  • The Glycemic Index, or GI, is a ranking of carbohydrates in foods according to how they affect blood glucose levels. Foods with a low GI raise BGLs more slowly and steadily than foods with a high GI. People with diabetes can benefit from eating low GI foods throughout the day, ideally one at each meal. Low GI foods include heavy grain breads & fruit loafs, rolled oats and muesli, pasta, corn, sweet potato, low fat milk, yoghurt and ice-cream as well as most fruits.
  • Choose foods lower in total fat and in particular low in saturated fats Eating too much fat in general, and saturated fat in particular, can lead to weight gain, which may lead to increased blood glucose and cholesterol levels. Saturated fat is found mainly in animal foods, like meat, cheese, butter and full cream dairy products as well as in takeaway and many pre-packaged foods (e.g. biscuits and chips). To reduce your saturated fat intake try to choose low fat dairy foods, lean meats, skinless chicken, margarine instead of butter, and limit fried take away foods, processed meats, pies, pre-packaged biscuits, cakes and other high fat packaged foods.
  • Include small amounts of the healthier fats.
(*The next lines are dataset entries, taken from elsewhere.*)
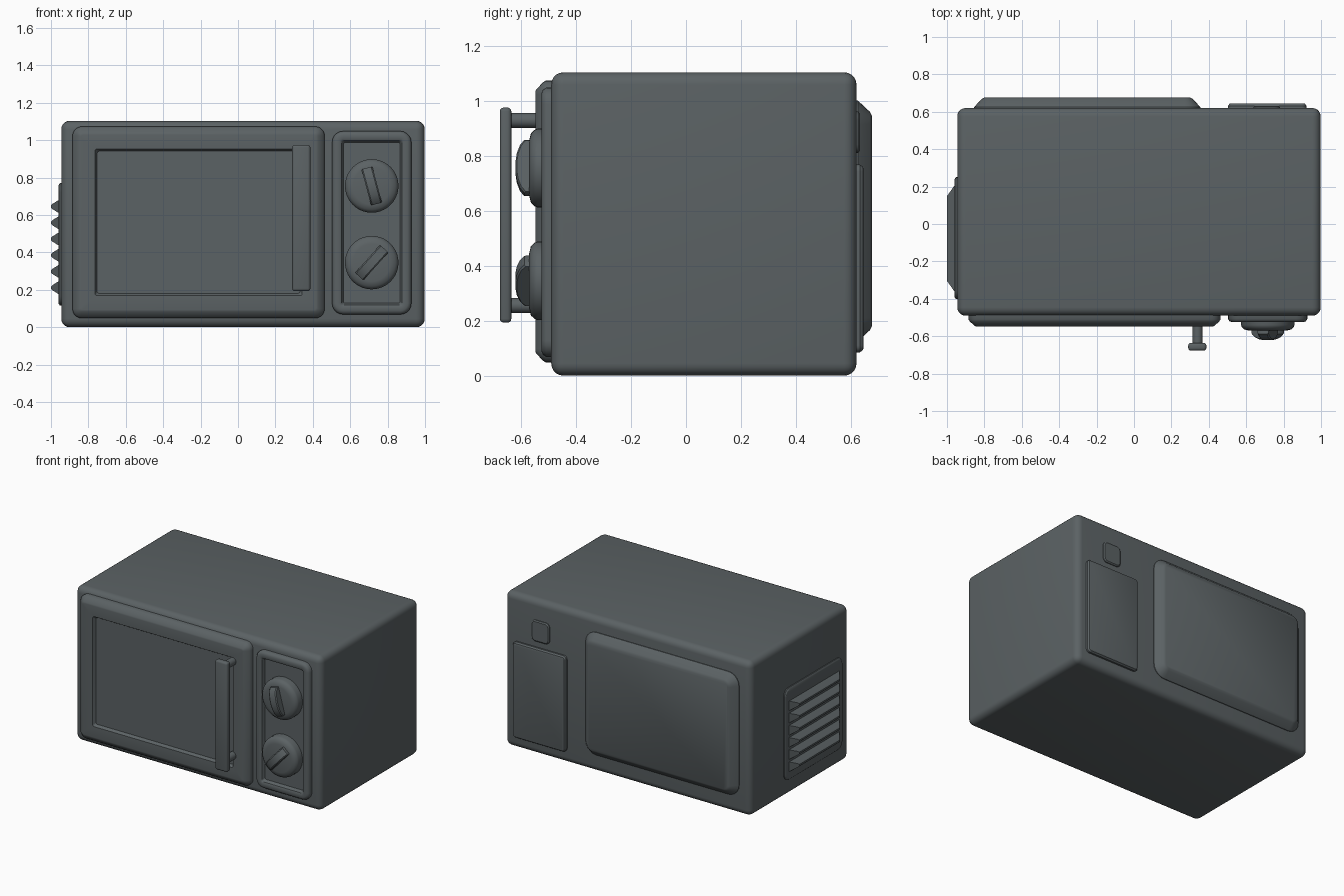
import bpy, bmesh, math
from mathutils import Matrix, Vector

if "Cube" in bpy.data.objects:
    bpy.data.objects.remove(bpy.data.objects["Cube"])

grey = bpy.data.materials.new("charcoal grey")
grey.diffuse_color = (0.105, 0.122, 0.128, 1)
grey.use_nodes = True
grey.node_tree.nodes["Principled BSDF"].inputs["Base Color"].default_value = grey.diffuse_color


def finish(bm, name, angle=35):
    bmesh.ops.recalc_face_normals(bm, faces=bm.faces)
    me = bpy.data.meshes.new(name)
    bm.to_mesh(me)
    bm.free()
    ob = bpy.data.objects.new(name, me)
    bpy.context.collection.objects.link(ob)
    me.materials.append(grey)
    bpy.ops.object.select_all(action='DESELECT')
    ob.select_set(True)
    bpy.context.view_layer.objects.active = ob
    bpy.ops.object.shade_smooth_by_angle(angle=math.radians(angle))
    return ob


def box(name, lo, hi, bevel=0.0, segs=3):
    lo, hi = Vector(lo), Vector(hi)
    bm = bmesh.new()
    bmesh.ops.create_cube(bm, size=1)
    for v in bm.verts:
        v.co = Vector([(lo[i] + hi[i]) / 2 + v.co[i] * (hi[i] - lo[i]) for i in range(3)])
    if bevel:
        bmesh.ops.bevel(bm, geom=bm.edges[:], offset=bevel, segments=segs,
                        profile=0.5, affect='EDGES')
    return finish(bm, name)


def loft(name, rings):
    """Skin a list of point rings and cap both ends."""
    bm = bmesh.new()
    vs = [[bm.verts.new(p) for p in ring] for ring in rings]
    n = len(vs[0])
    for a, b in zip(vs, vs[1:]):
        for i in range(n):
            bm.faces.new((a[i], a[(i + 1) % n], b[(i + 1) % n], b[i]))
    bm.faces.new(vs[0])
    bm.faces.new(vs[-1])
    return finish(bm, name)


def plate(name, rect, radius, steps, place):
    """Rounded rectangle (a0, b0, a1, b1); steps are (inset, depth) rings."""
    a0, b0, a1, b1 = rect
    rings = []
    for inset, depth in steps:
        r = max(radius - inset, 0.012)
        ring = []
        for k, (a, b) in enumerate([(a1, b1), (a0, b1), (a0, b0), (a1, b0)]):
            sa, sb = (1 if a == a1 else -1), (1 if b == b1 else -1)
            ca, cb = a - sa * (inset + r), b - sb * (inset + r)
            for j in range(6):
                t = math.pi / 2 * (k + j / 5)
                ring.append(place(ca + r * math.cos(t), cb + r * math.sin(t), depth))
        rings.append(ring)
    return loft(name, rings)


def on_y(a, b, d):
    return (a, d, b)


def on_x(a, b, d):
    return (d, a, b)


# Casing
box("casing", (-0.945, -0.49, 0.0), (0.998, 0.62, 1.103), 0.045, 5)

# Door with chamfered rim and sunken window
plate("door", (-0.885, 0.048, 0.463, 1.073), 0.05,
      [(0, -0.47), (0, -0.51), (0.008, -0.522), (0.035, -0.546), (0.045, -0.548),
       (0.12, -0.545), (0.132, -0.525)], on_y)

# Door handle and posts
box("handle_bar", (0.29, -0.677, 0.193), (0.387, -0.635, 0.975), 0.014)
for z in (0.255, 0.928):
    bm = bmesh.new()
    m = Matrix.Translation((0.34, -0.59, z)) @ Matrix.Rotation(math.pi / 2, 4, 'X')
    bmesh.ops.create_cone(bm, cap_ends=True, segments=20, radius1=0.027,
                          radius2=0.027, depth=0.11, matrix=m)
    finish(bm, "handle_post")

# Control panel with sunken centre
plate("control_panel", (0.503, 0.068, 0.927, 1.048), 0.06,
      [(0, -0.47), (0, -0.508), (0.008, -0.52), (0.02, -0.525), (0.042, -0.525),
       (0.05, -0.521), (0.06, -0.498)], on_y)

# Knobs: disc plus domed grip
for z, tilt in ((0.755, 15), (0.345, -42)):
    profile = [(0.143, -0.48), (0.143, -0.54), (0.139, -0.55), (0.126, -0.564), (0.1, -0.57)]
    loft("knob_disc", [[(0.715 + r * math.cos(i * math.pi / 20), y,
                         z + r * math.sin(i * math.pi / 20)) for i in range(40)]
                       for r, y in profile])
    half = [(0.1, -0.56), (0.1, -0.588), (0.08, -0.604), (0.05, -0.615), (0.018, -0.62)]
    side = half + [(-l, y) for l, y in reversed(half)]
    rot = Matrix.Translation((0.715, 0, z)) @ Matrix.Rotation(math.radians(-tilt), 4, 'Y')
    loft("knob_grip", [[rot @ Vector((w, y + dy, l * s)) for l, y in side]
                       for w, s, dy in ((-0.03, 0.96, 0.005), (-0.023, 1, 0),
                                        (0.023, 1, 0), (0.03, 0.96, 0.005))])

# Back: raised cover, service plate and small cap
plate("back_cover", (-0.855, 0.125, 0.355, 1.0), 0.085,
      [(0, 0.6), (0, 0.625), (0.04, 0.668), (0.055, 0.676)], on_y)
plate("service_plate", (0.503, 0.085, 0.922, 0.768), 0.025,
      [(0, 0.6), (0, 0.632), (0.008, 0.643), (0.014, 0.645)], on_y)
plate("back_cap", (0.64, 0.81, 0.78, 0.96), 0.03,
      [(0, 0.6), (0, 0.626), (0.008, 0.632)], on_y)

# Side vent: plate with six wedge slats
plate("vent_plate", (-0.402, 0.115, 0.25, 0.77), 0.05,
      [(0, -0.92), (0, -0.952), (0.01, -0.959)], on_x)
for i in range(6):
    z = 0.211 + i * 0.0868
    loft("vent_slat", [[(x, ya, z + h), (x, yb, z + h), (x, yb, z - h), (x, ya, z - h)]
                       for x, ya, yb, h in ((-0.95, -0.375, 0.22, 0.04),
                                            (-0.992, -0.315, 0.16, 0.014),
                                            (-1.0, -0.305, 0.15, 0.006))])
Some fat in the diet is important for good health. Using a variety of healthier fats will achieve a good balance. Healthier fats include poly and monounsaturated margarines and oils such as canola or olive, fish, avocado, nuts and seeds. All dietary fat in excess can contribute to weight gain, so consume an amount that is suitable for you.
  • Choose high fibre foods. Fibre has many benefits for the body including keeping your bowels healthy, protecting against bowel cancer and lowering your BGLs and cholesterol levels. A high fibre meal also leaves you feeling fuller which can assist with weight loss. To improve your fibre intake choose wholegrain or high fibre breads and cereals, and plenty of vegetables, legumes and fruit.
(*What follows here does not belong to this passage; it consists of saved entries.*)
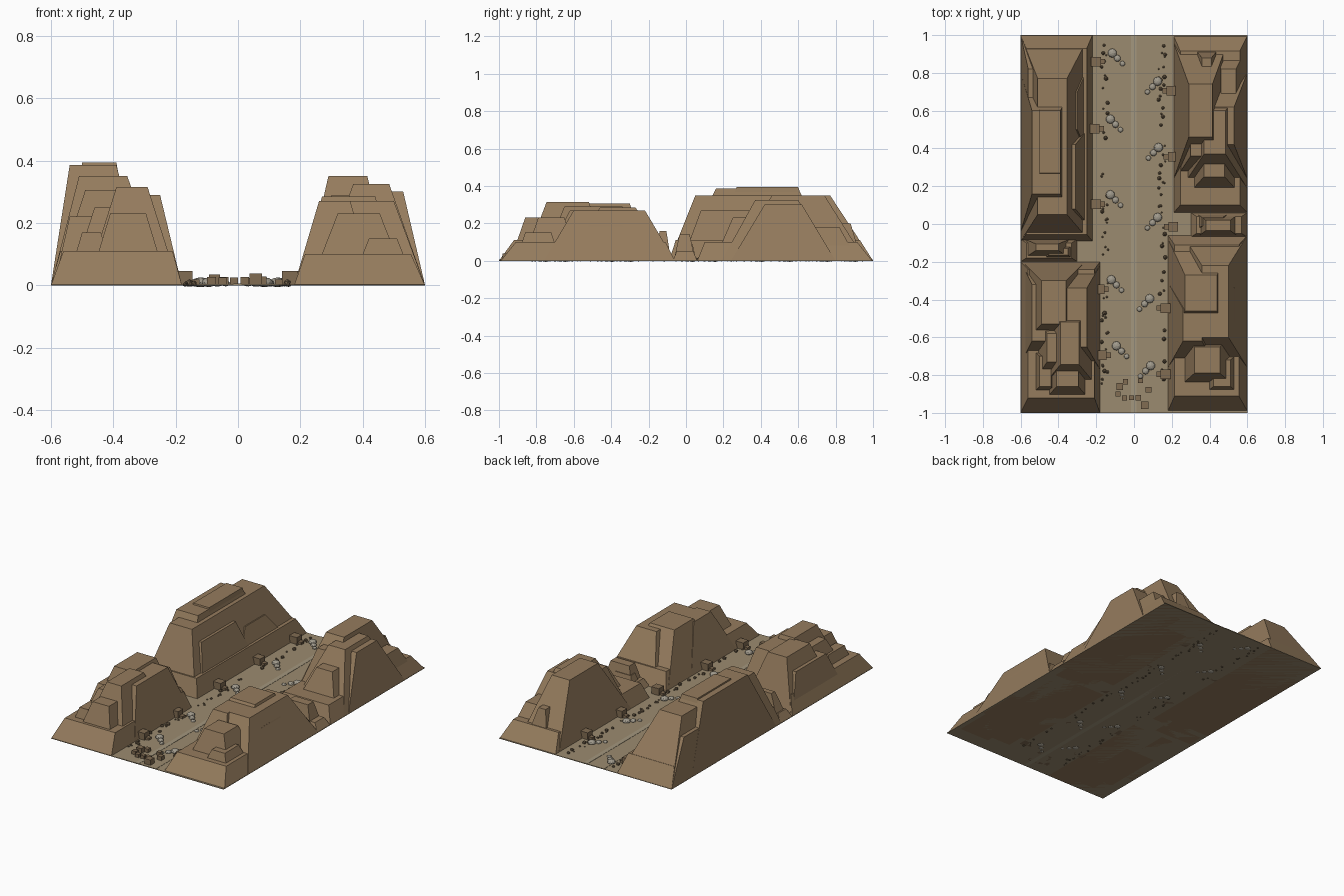
import bpy, bmesh, random
from mathutils import Matrix, Vector

random.seed(4)


def material(name, rgb):
    m = bpy.data.materials.new(name)
    m.diffuse_color = (*rgb, 1)
    return m


ROCK = material("sandstone", (0.30, 0.20, 0.11))
SAND = material("sand", (0.33, 0.26, 0.16))
TRACK = material("track", (0.37, 0.31, 0.21))
STONE = material("pale_stone", (0.36, 0.33, 0.27))
DARK = material("dark_stone", (0.17, 0.12, 0.07))
CRATE = material("crate_brown", (0.22, 0.15, 0.085))


def finish(bm, name, mat):
    bmesh.ops.recalc_face_normals(bm, faces=bm.faces)
    me = bpy.data.meshes.new(name)
    bm.to_mesh(me)
    bm.free()
    me.materials.append(mat)
    ob = bpy.data.objects.new(name, me)
    bpy.context.collection.objects.link(ob)
    return ob


def frustum(bm, base, top, h, z0=0.0):
    """Tapered block; base and top are (x0, x1, y0, y1)."""
    vs = []
    for (x0, x1, y0, y1), z in ((base, z0), (top, h)):
        vs += [bm.verts.new(p) for p in ((x0, y0, z), (x1, y0, z), (x1, y1, z), (x0, y1, z))]
    bm.faces.new(vs[3::-1])
    bm.faces.new(vs[4:])
    for i in range(4):
        j = (i + 1) % 4
        bm.faces.new((vs[i], vs[j], vs[j + 4], vs[i + 4]))


def cliff(name, foot, rows):
    """Rows are top x0, x1, y0, y1, height, x spread, y spread; skirts stay inside the footprint."""
    for i, (x0, x1, y0, y1, h, sx, sy) in enumerate(rows):
        base = (max(foot[0], x0 - sx), min(foot[1], x1 + sx),
                max(foot[2], y0 - sy), min(foot[3], y1 + sy))
        bm = bmesh.new()
        frustum(bm, base, (x0, x1, y0, y1), h)
        finish(bm, f"{name}_tier_{i}", ROCK)


def slab(name, x0, x1, y0, y1, z0, z1, mat):
    bm = bmesh.new()
    frustum(bm, (x0, x1, y0, y1), (x0, x1, y0, y1), z1, z0)
    return finish(bm, name, mat)


# Valley floor and worn track
slab("valley_floor", -0.6, 0.6, -1, 1, 0, 0.003, SAND)
slab("worn_track", -0.13, 0.13, -1, 1, 0, 0.0045, SAND)
slab("track_centre", -0.015, 0.012, -1, 1, 0, 0.006, TRACK)

# Back left cliff, the tallest
cliff("back_left_cliff", (-0.6, -0.22, -0.09, 1.0), [
    (-0.57, -0.25, -0.055, 0.93, 0.11, 0.04, 0.08),
    (-0.51, -0.355, 0.05, 0.77, 0.35, 0.12, 0.24),
    (-0.54, -0.39, 0.16, 0.60, 0.385, 0.10, 0.20),
    (-0.50, -0.39, 0.27, 0.60, 0.393, 0.07, 0.14),
    (-0.56, -0.43, 0.45, 0.82, 0.25, 0.05, 0.18),
    (-0.50, -0.40, 0.02, 0.22, 0.25, 0.07, 0.11),
    (-0.38, -0.31, 0.08, 0.42, 0.27, 0.08, 0.10),
    (-0.36, -0.30, 0.50, 0.70, 0.21, 0.07, 0.16),
])

# Front left cliff
cliff("front_left_cliff", (-0.6, -0.18, -1.0, -0.2), [
    (-0.56, -0.21, -0.92, -0.24, 0.11, 0.04, 0.08),
    (-0.49, -0.36, -0.53, -0.30, 0.305, 0.10, 0.11),
    (-0.39, -0.29, -0.745, -0.52, 0.315, 0.10, 0.12),
    (-0.36, -0.25, -0.65, -0.34, 0.29, 0.07, 0.12),
    (-0.41, -0.295, -0.86, -0.77, 0.23, 0.07, 0.08),
    (-0.46, -0.41, -0.73, -0.58, 0.25, 0.08, 0.12),
    (-0.50, -0.44, -0.86, -0.70, 0.17, 0.05, 0.05),
    (-0.54, -0.45, -0.62, -0.32, 0.22, 0.05, 0.10),
])

# Back right cliff
cliff("back_right_cliff", (0.21, 0.6, 0.06, 1.0), [
    (0.245, 0.56, 0.10, 0.915, 0.10, 0.04, 0.08),
    (0.29, 0.415, 0.46, 0.74, 0.35, 0.08, 0.22),
    (0.37, 0.485, 0.37, 0.60, 0.325, 0.12, 0.18),
    (0.43, 0.53, 0.42, 0.62, 0.30, 0.07, 0.18),
    (0.30, 0.40, 0.36, 0.50, 0.29, 0.08, 0.12),
    (0.37, 0.48, 0.25, 0.33, 0.23, 0.09, 0.10),
    (0.36, 0.41, 0.74, 0.88, 0.20, 0.05, 0.06),
    (0.46, 0.54, 0.64, 0.82, 0.18, 0.05, 0.10),
])

# Front right cliff
cliff("front_right_cliff", (0.18, 0.6, -1.0, -0.06), [
    (0.215, 0.555, -0.91, -0.11, 0.10, 0.045, 0.08),
    (0.27, 0.44, -0.46, -0.27, 0.285, 0.09, 0.19),
    (0.26, 0.36, -0.62, -0.45, 0.27, 0.08, 0.14),
    (0.36, 0.50, -0.60, -0.22, 0.27, 0.10, 0.16),
    (0.32, 0.455, -0.79, -0.65, 0.23, 0.09, 0.08),
    (0.42, 0.51, -0.86, -0.72, 0.15, 0.06, 0.05),
    (0.46, 0.53, -0.52, -0.34, 0.19, 0.06, 0.16),
])

# Low ridges closing the side gaps
cliff("left_gap_ridge", (-0.6, -0.30, -0.2, -0.08), [
    (-0.57, -0.33, -0.18, -0.10, 0.05, 0.03, 0.02),
    (-0.52, -0.40, -0.14, -0.105, 0.16, 0.06, 0.04),
    (-0.45, -0.35, -0.165, -0.13, 0.09, 0.03, 0.02),
])
cliff("right_gap_ridge", (0.30, 0.6, -0.07, 0.06), [
    (0.33, 0.57, -0.05, 0.04, 0.05, 0.03, 0.02),
    (0.38, 0.51, -0.035, 0.02, 0.14, 0.04, 0.03),
    (0.36, 0.47, -0.01, 0.035, 0.09, 0.03, 0.02),
])


def ball(bm, x, y, r, flat=1.0, sub=1):
    m = Matrix.Translation(Vector((x, y, r * flat * 0.6))) @ Matrix.Diagonal((r, r, r * flat, 1))
    bmesh.ops.create_icosphere(bm, subdivisions=sub, radius=1, matrix=m)


# Boulder trios, mirrored in step along both sides of the track
trios = {-1: [(-.115, .905), (-.125, .555), (-.125, .155), (-.12, -.295), (-.093, -.645)],
         1: [(.125, .755), (.13, .405), (.125, .035), (.083, -.395), (.088, -.75)]}
for side, spots in trios.items():
    for i, (x, y) in enumerate(spots):
        bm = bmesh.new()
        for k, r in enumerate((0.024, 0.018, 0.014)):
            ball(bm, x - side * 0.027 * k, y - 0.028 * k, r, 0.65, 2)
        finish(bm, f"boulder_trio_{'left' if side < 0 else 'right'}_{i}", STONE)

# Crates with a small step on the track side
crates = {-1: [(-.202, .86), (-.208, .505), (-.202, .105), (-.183, -.345), (-.172, -.695)],
          1: [(.199, .705), (.205, .355), (.208, -.015), (.167, -.445), (.167, -.795)]}
for side, spots in crates.items():
    for i, (x, y) in enumerate(spots):
        tag = f"{'left' if side < 0 else 'right'}_{i}"
        slab("crate_" + tag, x - .026, x + .026, y - .025, y + .025, 0, 0.046, CRATE)
        sx = x - side * 0.037
        slab("crate_step_" + tag, sx - .012, sx + .012, y - .014, y + .014, 0, 0.018, CRATE)

# Pebble lines at the foot of the cliffs
for side, cx in ((-1, -0.155), (1, 0.148)):
    bm = bmesh.new()
    for _ in range(46):
        ball(bm, cx + random.uniform(-0.018, 0.018), random.uniform(-0.95, 0.97),
             random.uniform(0.005, 0.013))
    finish(bm, "pebbles_left" if side < 0 else "pebbles_right", DARK)

# Fallen blocks at the front entrance
for i, (x, y, s) in enumerate([(-.045, -.835, .028), (-.075, -.86, .036), (.035, -.83, .025),
                               (.077, -.878, .03), (-.085, -.9, .028), (-.05, -.922, .026),
                               (-.013, -.92, .026), (.022, -.92, .028), (.057, -.96, .04)]):
    h = s / 2
    slab(f"fallen_block_{i}", x - h, x + h, y - h, y + h, 0, s * 0.95, CRATE)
  • A word on sugar. A myth that continues to surround diabetes is that the diet must be low-sugar or sugar-free. We now know that this is not the case as the GI has shown that some types of sugar, such as those found in fruit or milk, convert to glucose more slowly in the body. While it is still important to limit foods which are concentrated sources of sugar, or high in added refined sugar, (e.g. soft drinks, lollies and syrups), small amounts of sugar can be included as part of a lower fat, high fibre meal for people with diabetes. You can download a copy of the following information sheet – The Facts about Sugar 
  • Shopping tours. If you are finding the information on selecting healthy food options overwhelming you may want to attend one of our Healthy Shopping Tours. The tours (in the Sydney metropolitan and some regional areas) teach you how to read food labels and help make selecting healthy foods easier. For more information call Diabetes NSW on 1300 136 588
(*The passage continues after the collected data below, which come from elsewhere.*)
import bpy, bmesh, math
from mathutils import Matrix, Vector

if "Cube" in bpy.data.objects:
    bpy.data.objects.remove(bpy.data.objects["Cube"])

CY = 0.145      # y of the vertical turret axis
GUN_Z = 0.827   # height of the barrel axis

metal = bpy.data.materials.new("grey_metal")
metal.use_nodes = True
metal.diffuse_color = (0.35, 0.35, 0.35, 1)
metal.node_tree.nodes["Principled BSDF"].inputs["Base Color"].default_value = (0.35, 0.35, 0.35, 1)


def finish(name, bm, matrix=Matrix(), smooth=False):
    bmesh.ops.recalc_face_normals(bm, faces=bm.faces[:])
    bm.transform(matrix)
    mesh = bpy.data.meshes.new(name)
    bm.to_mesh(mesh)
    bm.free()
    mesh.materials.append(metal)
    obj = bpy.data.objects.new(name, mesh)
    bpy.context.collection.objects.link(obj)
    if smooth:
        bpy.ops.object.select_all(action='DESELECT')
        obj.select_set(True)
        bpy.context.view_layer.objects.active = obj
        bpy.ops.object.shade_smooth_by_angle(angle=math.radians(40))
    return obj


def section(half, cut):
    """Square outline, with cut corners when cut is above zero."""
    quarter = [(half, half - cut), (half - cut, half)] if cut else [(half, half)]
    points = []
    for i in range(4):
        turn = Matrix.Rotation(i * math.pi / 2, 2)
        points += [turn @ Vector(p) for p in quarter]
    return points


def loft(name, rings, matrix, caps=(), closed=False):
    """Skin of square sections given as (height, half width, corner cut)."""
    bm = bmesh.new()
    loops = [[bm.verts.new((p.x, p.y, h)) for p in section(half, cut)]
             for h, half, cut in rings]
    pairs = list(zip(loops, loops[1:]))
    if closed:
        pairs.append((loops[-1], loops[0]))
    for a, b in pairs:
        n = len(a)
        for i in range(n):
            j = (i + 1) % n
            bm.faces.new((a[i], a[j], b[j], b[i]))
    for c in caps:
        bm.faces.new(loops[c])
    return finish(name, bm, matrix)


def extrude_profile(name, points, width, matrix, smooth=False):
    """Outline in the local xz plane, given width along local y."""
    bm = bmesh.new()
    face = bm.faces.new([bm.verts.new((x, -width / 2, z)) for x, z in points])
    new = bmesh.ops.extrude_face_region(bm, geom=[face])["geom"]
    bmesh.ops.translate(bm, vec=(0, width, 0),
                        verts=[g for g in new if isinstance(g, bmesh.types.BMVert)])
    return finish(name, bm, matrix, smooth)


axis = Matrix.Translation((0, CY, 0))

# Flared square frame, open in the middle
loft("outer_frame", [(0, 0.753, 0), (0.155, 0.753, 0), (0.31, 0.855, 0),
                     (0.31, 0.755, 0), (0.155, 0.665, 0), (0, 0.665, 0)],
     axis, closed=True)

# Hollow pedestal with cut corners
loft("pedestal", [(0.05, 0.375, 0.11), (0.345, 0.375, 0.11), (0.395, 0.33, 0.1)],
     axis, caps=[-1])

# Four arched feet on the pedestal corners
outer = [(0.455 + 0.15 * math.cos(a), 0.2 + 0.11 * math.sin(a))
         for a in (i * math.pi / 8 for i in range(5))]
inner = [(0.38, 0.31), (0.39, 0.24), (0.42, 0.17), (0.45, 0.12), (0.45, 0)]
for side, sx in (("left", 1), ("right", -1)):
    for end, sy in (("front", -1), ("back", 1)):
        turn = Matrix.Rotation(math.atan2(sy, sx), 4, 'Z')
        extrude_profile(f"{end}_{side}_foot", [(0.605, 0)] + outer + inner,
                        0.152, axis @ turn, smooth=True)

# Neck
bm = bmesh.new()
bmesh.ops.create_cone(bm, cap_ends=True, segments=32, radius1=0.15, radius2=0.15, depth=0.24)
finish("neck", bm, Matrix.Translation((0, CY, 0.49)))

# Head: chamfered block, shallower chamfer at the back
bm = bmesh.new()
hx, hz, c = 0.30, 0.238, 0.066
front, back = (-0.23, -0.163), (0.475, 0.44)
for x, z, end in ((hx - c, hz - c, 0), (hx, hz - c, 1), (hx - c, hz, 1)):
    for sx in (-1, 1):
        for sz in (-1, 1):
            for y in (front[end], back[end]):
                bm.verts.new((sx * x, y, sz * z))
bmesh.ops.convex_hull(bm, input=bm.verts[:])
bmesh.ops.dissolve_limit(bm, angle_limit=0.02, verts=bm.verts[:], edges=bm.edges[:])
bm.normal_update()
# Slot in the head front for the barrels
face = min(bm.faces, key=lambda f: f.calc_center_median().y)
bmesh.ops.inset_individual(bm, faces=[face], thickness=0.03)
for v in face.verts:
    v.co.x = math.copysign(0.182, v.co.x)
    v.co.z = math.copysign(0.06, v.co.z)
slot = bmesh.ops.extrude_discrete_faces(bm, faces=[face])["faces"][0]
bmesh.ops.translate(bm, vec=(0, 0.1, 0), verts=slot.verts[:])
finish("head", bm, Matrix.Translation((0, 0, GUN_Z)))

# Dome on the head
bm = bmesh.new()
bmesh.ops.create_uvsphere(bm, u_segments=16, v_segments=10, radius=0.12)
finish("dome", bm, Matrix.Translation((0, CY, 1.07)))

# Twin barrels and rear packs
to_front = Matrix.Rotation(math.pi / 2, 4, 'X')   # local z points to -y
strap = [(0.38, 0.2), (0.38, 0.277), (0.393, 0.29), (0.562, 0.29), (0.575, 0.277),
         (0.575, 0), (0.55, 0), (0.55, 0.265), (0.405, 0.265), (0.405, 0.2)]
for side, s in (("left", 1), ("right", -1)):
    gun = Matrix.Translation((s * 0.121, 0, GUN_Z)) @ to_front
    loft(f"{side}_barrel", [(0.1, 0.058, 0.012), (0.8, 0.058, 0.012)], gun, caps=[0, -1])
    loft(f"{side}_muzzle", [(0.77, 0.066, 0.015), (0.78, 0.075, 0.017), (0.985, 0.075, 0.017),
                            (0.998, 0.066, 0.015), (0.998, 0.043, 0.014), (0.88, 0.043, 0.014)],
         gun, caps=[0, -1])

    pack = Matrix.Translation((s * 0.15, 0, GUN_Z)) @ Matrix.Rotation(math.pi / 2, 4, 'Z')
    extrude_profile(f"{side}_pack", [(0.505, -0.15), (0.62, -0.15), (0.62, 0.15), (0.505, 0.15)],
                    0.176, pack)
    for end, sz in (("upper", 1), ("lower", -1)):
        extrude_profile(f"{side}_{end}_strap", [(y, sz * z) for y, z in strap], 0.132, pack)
  • Being mindful of food. With so much emphasis on making the right food choices it is not uncommon for some people to start feeling anxious about what they eat. Be kind to yourself – it is a struggle to continually make the right choices and you are allowed to slip up occasionally. Please read our fact sheet on food and eating if you are becoming stressed over your eating habits. It also contains a food and mood diary that will help you track how your mood influences your food choices. You can then work with your health care team to reduce unhelpful or harmful food triggers. For a guide on losing weight and getting in shape read our less weight, healthier shape fact sheet.